DonateLife Week 2014 starts tomorrow, promoting organ donation awareness across Australia.
So I thought I would share my husband’s liver transplant story…some of you may already have heard our story, but we feel it is important to share it as much as possible to promote the importance of organ donation, and how it can change someone’s life in ways you can only imagine
When Jas about 18, he became very ill and was eventually diagnosed with Primary Sclerosing Cholangitis – a chronic liver disease whereby the bile ducts become narrowed from inflammation and fibrosis.
Over time, the scar tissue builds up and can block parts of the bile ducts completely.
There is no cure…a liver transplant is the only proven long-term treatment…..
So we had known for ages that he would have some serious health issues to face, but, Jas was lucky that his condition was able to be stabilised for many years, with only a couple of stays in hospital due to infections.
But as he got older, things began to get more serious – the bile ducts in his liver were almost completely blocked, and he had a close call with an infection that put him into ICU in hospital…
He was then assessed to be put on the waiting list for a liver transplant.
Luckily, he passed all tests and requirements became one of the lucky ones to be activated on the waiting list….not everyone gets that far…
Our lives was now on hold, waiting for that phone call.
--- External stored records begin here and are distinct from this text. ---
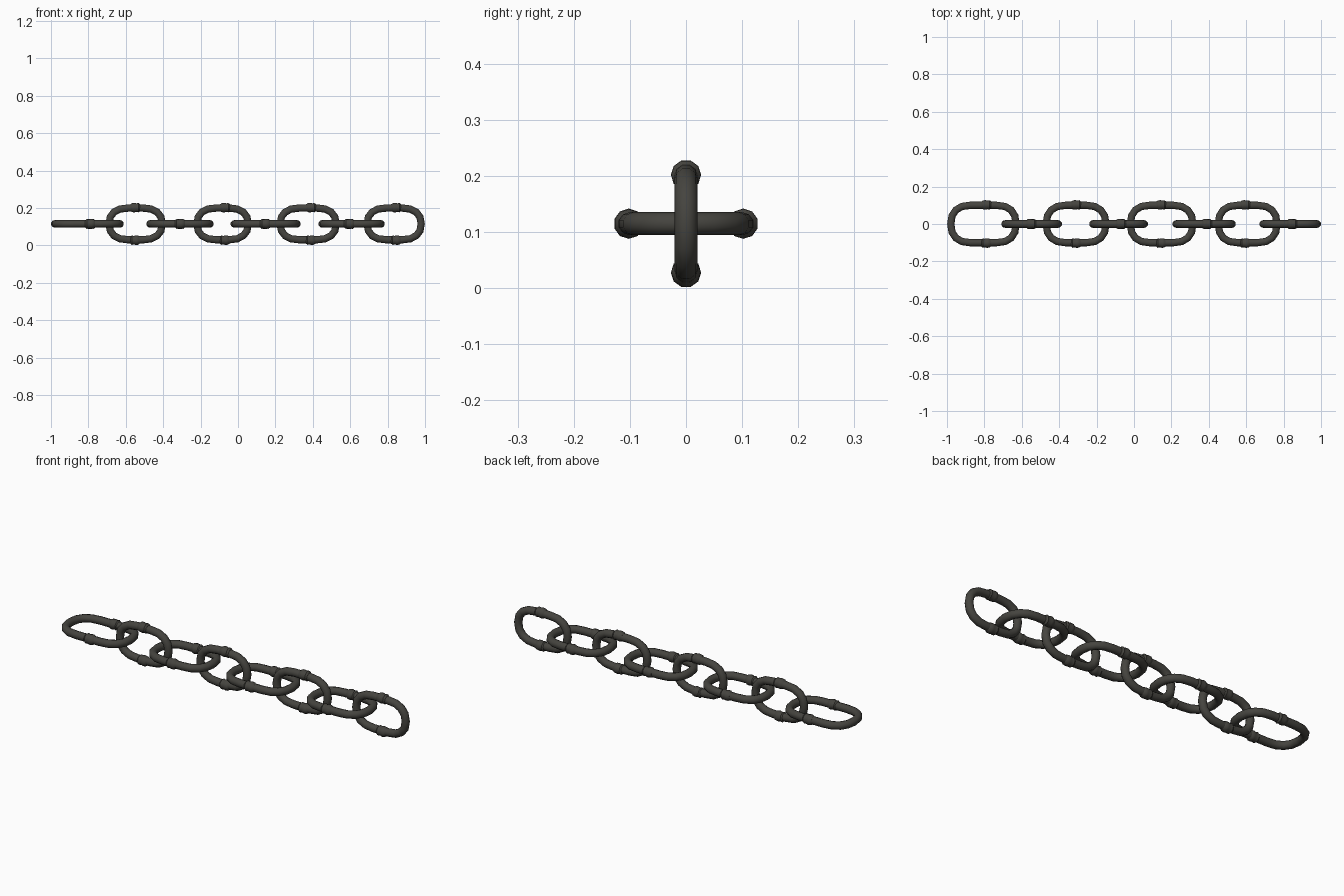
import bpy
import bmesh
import math
from mathutils import Vector, Matrix

if "Cube" in bpy.data.objects:
    bpy.data.objects.remove(bpy.data.objects["Cube"], do_unlink=True)

iron = bpy.data.materials.new("dark_iron")
iron.use_nodes = True
iron.diffuse_color = (0.06, 0.058, 0.05, 1)
iron.node_tree.nodes["Principled BSDF"].inputs["Base Color"].default_value = iron.diffuse_color

AXIS_Z = 0.115
TUBE = 0.0205
SIDES = 10


def sweep(bm, path, radii, closed):
    """Sweep a round section along a path lying in the local XY plane."""
    count = len(path)
    rings = []
    for i, p in enumerate(path):
        before = path[i - 1] if closed or i else p
        after = path[(i + 1) % count] if closed or i < count - 1 else p
        tangent = (after - before).normalized()
        side = Vector((tangent.y, -tangent.x, 0))
        ring = []
        for k in range(SIDES):
            a = math.tau * (k + 0.5) / SIDES
            ring.append(bm.verts.new(p + radii[i] * (side * math.cos(a) + Vector((0, 0, math.sin(a))))))
        rings.append(ring)
    for i in range(count if closed else count - 1):
        a, b = rings[i], rings[(i + 1) % count]
        for k in range(SIDES):
            j = (k + 1) % SIDES
            bm.faces.new((a[k], a[j], b[j], b[k]))
    if not closed:
        bm.faces.new(rings[0])
        bm.faces.new(rings[-1])


def link_path(half_length, half_width):
    """Rounded oblong centre line with straight sides."""
    bend = 0.105
    quarter = []
    for i in range(5):
        a = math.pi / 2 * i / 4
        quarter.append((half_length - bend + bend * math.cos(a) ** 0.85,
                        half_width * math.sin(a) ** 0.85))
    right = quarter + [(x, y) for x, y in ((-x, y) for x, y in reversed(quarter))]
    lower = [(-x, -y) for x, y in right[1:-1]]
    return [Vector((x, y, 0)) for x, y in right + lower]


def finish(bm, name, matrix):
    bmesh.ops.recalc_face_normals(bm, faces=bm.faces)
    bm.transform(matrix)
    mesh = bpy.data.meshes.new(name)
    bm.to_mesh(mesh)
    bm.free()
    mesh.materials.append(iron)
    obj = bpy.data.objects.new(name, mesh)
    bpy.context.collection.objects.link(obj)
    bpy.ops.object.select_all(action="DESELECT")
    obj.select_set(True)
    bpy.context.view_layer.objects.active = obj
    bpy.ops.object.shade_smooth_by_angle(angle=math.radians(40))


# Left end, right end and weld position of each link, alternately flat and upright
links = [(-1.0, -0.61, -0.79), (-0.71, -0.385, -0.55), (-0.49, -0.13, -0.31),
         (-0.24, 0.075, -0.07), (-0.04, 0.335, 0.145), (0.205, 0.545, 0.39),
         (0.43, 0.785, 0.595), (0.67, 1.0, 0.845)]

for n, (start, end, weld) in enumerate(links):
    upright = n % 2 == 1
    half_width = 0.085 if upright else 0.1
    centre = (start + end) / 2
    matrix = Matrix.Translation((centre, 0, AXIS_Z))
    if upright:
        matrix = matrix @ Matrix.Rotation(math.pi / 2, 4, "X")

    # Link bar
    bm = bmesh.new()
    path = link_path((end - start) / 2 - TUBE, half_width)
    sweep(bm, path, [TUBE] * len(path), True)
    finish(bm, f"chain_link_{n + 1}", matrix)

    # Lumpy weld collars on both straight sides
    bm = bmesh.new()
    for s in (-1, 1):
        offsets = (-0.026, -0.016, -0.004, 0.008, 0.018, 0.027)
        radii = (0.019, 0.0255, 0.027, 0.024, 0.0265, 0.019)
        line = [Vector((weld - centre + s * d, s * (half_width + 0.002), 0)) for d in offsets]
        sweep(bm, line, radii, False)
    finish(bm, f"weld_collars_{n + 1}", matrix)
Jas became a bright yellow, walking skeleton…we got questions like “so when is the operation” and “why can’t you go on dialysis” and so on.
Our days became a blur of appointments, blood tests, procedures, dashes to emergency, hospital stays…he slept most of the day if at home, and was extremely fatigued all the time. He was not hungry and was losing weight.
Jas had what is known as a “dummy run” after waiting approx. 5 months…we went to hospital only to be told 12 hours later the donor liver was unable to be transplanted.
So back home and back to waiting.
We downsized and moved into a town house, we both gave up full time work – Jas because he no longer had the strength, and me so I could become his full time carer….we prepared our wills….and waited.
During this time, Jas made it a priority to keep his fitness levels up and went to gym as often as he could. When he found he was struggling with weights, he started doing water classes.
After about a year on the waiting list, his condition began to worsened very rapidly – the doctors were now very concerned about his chances of surviving, and basically he was one infection or blockage away from no return.
Then approximately after 14 months of waiting, the phone rang….he got the call…
Jas had been in hospital for a week before and his blood tests were showing that his body was beginning to give up. His health issues were getting very serious and we were beginning to think he wouldn’t get a liver in time…
We got ready and headed off to the hospital…hoping that it was really going to happen this time…
The day was a real emotional roller coaster ride while waiting – one staff member said it probably won’t happen and then another said its all looking good.
About 7 hours after arriving at the hospital, the message came from theatre…it was on!
Most people would be terrified facing such a huge operation, but to us, it was, and still is, like winning the lottery.
Jas spent just over 6 hours in surgery and became the Austin’s liver transplant no 785 (a membership to a very exclusive club!).
I saw him in ICU less than an hour after surgery finished, and the change in his colour was already noticeable….the yellow was fading!
About 48 hours later, he was back up in the ward.
Nine days, he was home….and he hasn’t looked back since!
With all the best efforts to keep Jas as strong as possible for whatever lay ahead, he would never have survived without that very special factor…the gift of a liver from an organ donor.
So please…. have the chat with your loved ones so that they know your donation decision. Don’t forget you also need to ask and know their donation decision.
And its a good opportunity to register your donation decision on the Australian Organ Donor Register, and encourage your loved ones to register their decision.
Every Australian family needs to know the donation decisions of their loved ones. This is because, in Australia, the family of every potential donor is always asked to confirm the donation wishes of their loved one before organ and/or tissue donation can proceed. Families that have discussed and know each other’s donation decision are much more likely to uphold that decision.
Having the chat with your family during DonateLife Week will help you be prepared, should you ever be asked to confirm a loved one’s donation decision.
It’s a chat that could one day save lives….it saved my husband’s….
To find out more about DonateLife and organ donation, please visit the Donatelife website.